● Excerpted data:
========================================================================
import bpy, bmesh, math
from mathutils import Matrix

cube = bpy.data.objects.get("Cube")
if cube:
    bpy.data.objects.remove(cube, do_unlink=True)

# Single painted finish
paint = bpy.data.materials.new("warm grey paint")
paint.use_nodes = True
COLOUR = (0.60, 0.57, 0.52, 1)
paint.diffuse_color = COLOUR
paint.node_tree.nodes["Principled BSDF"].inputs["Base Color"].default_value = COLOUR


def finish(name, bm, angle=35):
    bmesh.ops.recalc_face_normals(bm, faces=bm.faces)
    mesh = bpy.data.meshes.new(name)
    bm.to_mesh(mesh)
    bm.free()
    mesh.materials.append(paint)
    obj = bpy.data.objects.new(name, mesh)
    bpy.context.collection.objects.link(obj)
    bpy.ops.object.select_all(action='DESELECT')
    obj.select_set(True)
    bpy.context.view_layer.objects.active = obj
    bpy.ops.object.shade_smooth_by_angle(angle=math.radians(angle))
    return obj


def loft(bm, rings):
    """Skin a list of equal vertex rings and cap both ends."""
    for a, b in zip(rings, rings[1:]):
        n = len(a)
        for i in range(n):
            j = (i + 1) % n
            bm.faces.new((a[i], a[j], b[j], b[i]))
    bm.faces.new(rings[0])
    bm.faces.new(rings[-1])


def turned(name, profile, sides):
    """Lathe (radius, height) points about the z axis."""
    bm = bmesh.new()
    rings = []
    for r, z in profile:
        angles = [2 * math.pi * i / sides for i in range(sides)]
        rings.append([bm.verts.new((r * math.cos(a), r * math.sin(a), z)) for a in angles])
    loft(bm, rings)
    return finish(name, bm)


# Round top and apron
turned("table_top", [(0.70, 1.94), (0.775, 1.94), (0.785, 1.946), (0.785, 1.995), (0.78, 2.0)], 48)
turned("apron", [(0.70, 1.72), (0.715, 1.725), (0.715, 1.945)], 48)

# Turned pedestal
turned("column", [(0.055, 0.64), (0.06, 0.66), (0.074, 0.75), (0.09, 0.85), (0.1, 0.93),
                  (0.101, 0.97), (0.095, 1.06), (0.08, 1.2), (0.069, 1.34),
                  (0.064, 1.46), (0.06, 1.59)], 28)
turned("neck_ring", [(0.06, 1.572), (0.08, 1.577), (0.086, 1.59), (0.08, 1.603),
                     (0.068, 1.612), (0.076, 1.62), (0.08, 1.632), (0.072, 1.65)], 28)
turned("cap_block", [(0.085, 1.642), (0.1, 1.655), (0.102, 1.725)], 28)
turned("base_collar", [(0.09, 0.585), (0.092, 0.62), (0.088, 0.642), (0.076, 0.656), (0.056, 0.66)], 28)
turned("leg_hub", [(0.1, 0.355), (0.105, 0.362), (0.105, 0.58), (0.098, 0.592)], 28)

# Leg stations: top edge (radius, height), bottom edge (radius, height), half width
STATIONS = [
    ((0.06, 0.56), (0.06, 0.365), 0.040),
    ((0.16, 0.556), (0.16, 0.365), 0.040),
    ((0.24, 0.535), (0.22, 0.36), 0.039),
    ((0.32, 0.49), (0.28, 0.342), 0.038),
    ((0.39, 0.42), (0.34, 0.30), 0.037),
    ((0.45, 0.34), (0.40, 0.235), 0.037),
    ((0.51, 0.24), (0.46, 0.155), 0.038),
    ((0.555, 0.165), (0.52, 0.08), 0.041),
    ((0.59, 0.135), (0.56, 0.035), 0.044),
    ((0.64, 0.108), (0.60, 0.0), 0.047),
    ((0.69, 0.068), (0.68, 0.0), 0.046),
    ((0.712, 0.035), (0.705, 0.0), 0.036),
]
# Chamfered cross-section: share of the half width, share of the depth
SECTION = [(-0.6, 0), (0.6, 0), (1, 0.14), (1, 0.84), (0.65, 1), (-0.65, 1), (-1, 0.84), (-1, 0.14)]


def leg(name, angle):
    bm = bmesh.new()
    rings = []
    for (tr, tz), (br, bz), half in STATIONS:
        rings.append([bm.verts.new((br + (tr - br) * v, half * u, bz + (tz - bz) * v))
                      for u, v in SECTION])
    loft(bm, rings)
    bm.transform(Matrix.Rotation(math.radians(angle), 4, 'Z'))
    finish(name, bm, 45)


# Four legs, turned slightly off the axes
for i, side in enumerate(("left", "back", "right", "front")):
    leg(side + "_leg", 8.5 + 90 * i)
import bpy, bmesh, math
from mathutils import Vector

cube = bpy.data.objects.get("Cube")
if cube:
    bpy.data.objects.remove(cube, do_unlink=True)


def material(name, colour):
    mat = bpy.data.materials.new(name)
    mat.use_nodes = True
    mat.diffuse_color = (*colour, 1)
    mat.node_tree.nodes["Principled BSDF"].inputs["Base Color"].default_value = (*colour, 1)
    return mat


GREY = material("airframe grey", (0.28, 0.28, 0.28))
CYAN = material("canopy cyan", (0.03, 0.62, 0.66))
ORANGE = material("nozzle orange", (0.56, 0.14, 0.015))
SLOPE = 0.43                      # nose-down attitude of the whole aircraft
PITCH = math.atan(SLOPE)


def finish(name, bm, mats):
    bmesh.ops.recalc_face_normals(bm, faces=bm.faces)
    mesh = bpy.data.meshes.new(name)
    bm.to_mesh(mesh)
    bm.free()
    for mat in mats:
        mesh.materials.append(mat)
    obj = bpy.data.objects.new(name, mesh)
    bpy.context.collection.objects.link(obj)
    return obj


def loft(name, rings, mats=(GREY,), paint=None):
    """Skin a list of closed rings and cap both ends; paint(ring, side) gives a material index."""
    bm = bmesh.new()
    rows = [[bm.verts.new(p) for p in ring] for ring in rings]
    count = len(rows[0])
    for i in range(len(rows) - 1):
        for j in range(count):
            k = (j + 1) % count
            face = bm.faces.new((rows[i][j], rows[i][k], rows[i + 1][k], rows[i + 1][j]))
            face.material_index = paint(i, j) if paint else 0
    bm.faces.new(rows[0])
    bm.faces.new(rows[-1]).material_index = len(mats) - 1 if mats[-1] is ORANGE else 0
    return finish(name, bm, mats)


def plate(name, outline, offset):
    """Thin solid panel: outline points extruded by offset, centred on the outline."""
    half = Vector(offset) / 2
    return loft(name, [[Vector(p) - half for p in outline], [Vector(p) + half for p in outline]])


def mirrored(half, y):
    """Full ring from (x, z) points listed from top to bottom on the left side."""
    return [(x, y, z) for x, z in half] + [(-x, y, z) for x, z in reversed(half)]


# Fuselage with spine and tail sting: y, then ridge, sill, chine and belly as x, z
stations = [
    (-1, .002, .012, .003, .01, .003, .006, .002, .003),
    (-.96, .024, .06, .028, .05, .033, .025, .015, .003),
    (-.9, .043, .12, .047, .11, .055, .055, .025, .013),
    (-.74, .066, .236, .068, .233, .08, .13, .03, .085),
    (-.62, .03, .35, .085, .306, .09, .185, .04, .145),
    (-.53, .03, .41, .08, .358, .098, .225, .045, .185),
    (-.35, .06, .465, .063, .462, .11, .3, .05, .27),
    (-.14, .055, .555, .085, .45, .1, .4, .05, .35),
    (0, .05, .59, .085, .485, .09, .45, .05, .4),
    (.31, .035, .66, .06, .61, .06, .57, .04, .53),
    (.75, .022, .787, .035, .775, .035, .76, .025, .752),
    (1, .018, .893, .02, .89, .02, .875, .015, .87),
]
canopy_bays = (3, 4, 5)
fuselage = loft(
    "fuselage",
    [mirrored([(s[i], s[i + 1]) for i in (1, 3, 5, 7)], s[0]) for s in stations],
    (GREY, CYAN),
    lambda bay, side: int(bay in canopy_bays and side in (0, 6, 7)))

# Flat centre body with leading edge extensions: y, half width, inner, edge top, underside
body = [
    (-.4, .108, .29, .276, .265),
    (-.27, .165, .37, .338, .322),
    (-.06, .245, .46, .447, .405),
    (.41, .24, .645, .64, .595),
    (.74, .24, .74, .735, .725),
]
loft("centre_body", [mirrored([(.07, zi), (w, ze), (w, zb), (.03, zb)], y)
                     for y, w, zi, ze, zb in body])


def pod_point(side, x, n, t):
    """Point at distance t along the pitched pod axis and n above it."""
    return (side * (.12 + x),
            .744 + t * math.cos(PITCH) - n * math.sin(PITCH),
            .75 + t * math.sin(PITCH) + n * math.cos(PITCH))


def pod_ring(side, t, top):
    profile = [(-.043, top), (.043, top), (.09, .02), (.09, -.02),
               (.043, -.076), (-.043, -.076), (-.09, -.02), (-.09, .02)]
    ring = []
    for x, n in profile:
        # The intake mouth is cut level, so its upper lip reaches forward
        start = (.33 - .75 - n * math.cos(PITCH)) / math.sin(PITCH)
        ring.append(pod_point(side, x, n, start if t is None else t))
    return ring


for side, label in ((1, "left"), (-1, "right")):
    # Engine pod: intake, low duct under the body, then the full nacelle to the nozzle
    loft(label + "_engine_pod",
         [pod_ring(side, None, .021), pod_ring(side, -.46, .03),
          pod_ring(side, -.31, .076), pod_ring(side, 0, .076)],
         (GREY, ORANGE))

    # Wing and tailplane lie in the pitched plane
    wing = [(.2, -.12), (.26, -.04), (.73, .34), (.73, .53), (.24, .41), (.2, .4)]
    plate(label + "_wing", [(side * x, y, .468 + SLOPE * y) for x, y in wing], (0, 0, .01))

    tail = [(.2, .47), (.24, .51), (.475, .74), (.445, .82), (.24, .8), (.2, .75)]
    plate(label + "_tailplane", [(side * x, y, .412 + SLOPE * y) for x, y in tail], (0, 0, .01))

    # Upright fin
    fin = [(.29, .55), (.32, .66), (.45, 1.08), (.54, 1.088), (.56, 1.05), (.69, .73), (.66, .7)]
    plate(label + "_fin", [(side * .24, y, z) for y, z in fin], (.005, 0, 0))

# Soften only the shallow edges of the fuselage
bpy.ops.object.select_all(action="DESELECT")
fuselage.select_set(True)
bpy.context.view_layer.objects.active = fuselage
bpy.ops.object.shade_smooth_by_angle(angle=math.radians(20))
========================================================================
● The problem:
All lines above from the one holding "(radius, height) points" to the one holding "(0.064, 1.46), (0.06, 1.59)], 28)", inclusive, are to be copied exactly; no other line is wanted.

● Answer area:
    """Lathe (radius, height) points about the z axis."""
    bm = bmesh.new()
    rings = []
    for r, z in profile:
        angles = [2 * math.pi * i / sides for i in range(sides)]
        rings.append([bm.verts.new((r * math.cos(a), r * math.sin(a), z)) for a in angles])
    loft(bm, rings)
    return finish(name, bm)


# Round top and apron
turned("table_top", [(0.70, 1.94), (0.775, 1.94), (0.785, 1.946), (0.785, 1.995), (0.78, 2.0)], 48)
turned("apron", [(0.70, 1.72), (0.715, 1.725), (0.715, 1.945)], 48)

# Turned pedestal
turned("column", [(0.055, 0.64), (0.06, 0.66), (0.074, 0.75), (0.09, 0.85), (0.1, 0.93),
                  (0.101, 0.97), (0.095, 1.06), (0.08, 1.2), (0.069, 1.34),
                  (0.064, 1.46), (0.06, 1.59)], 28)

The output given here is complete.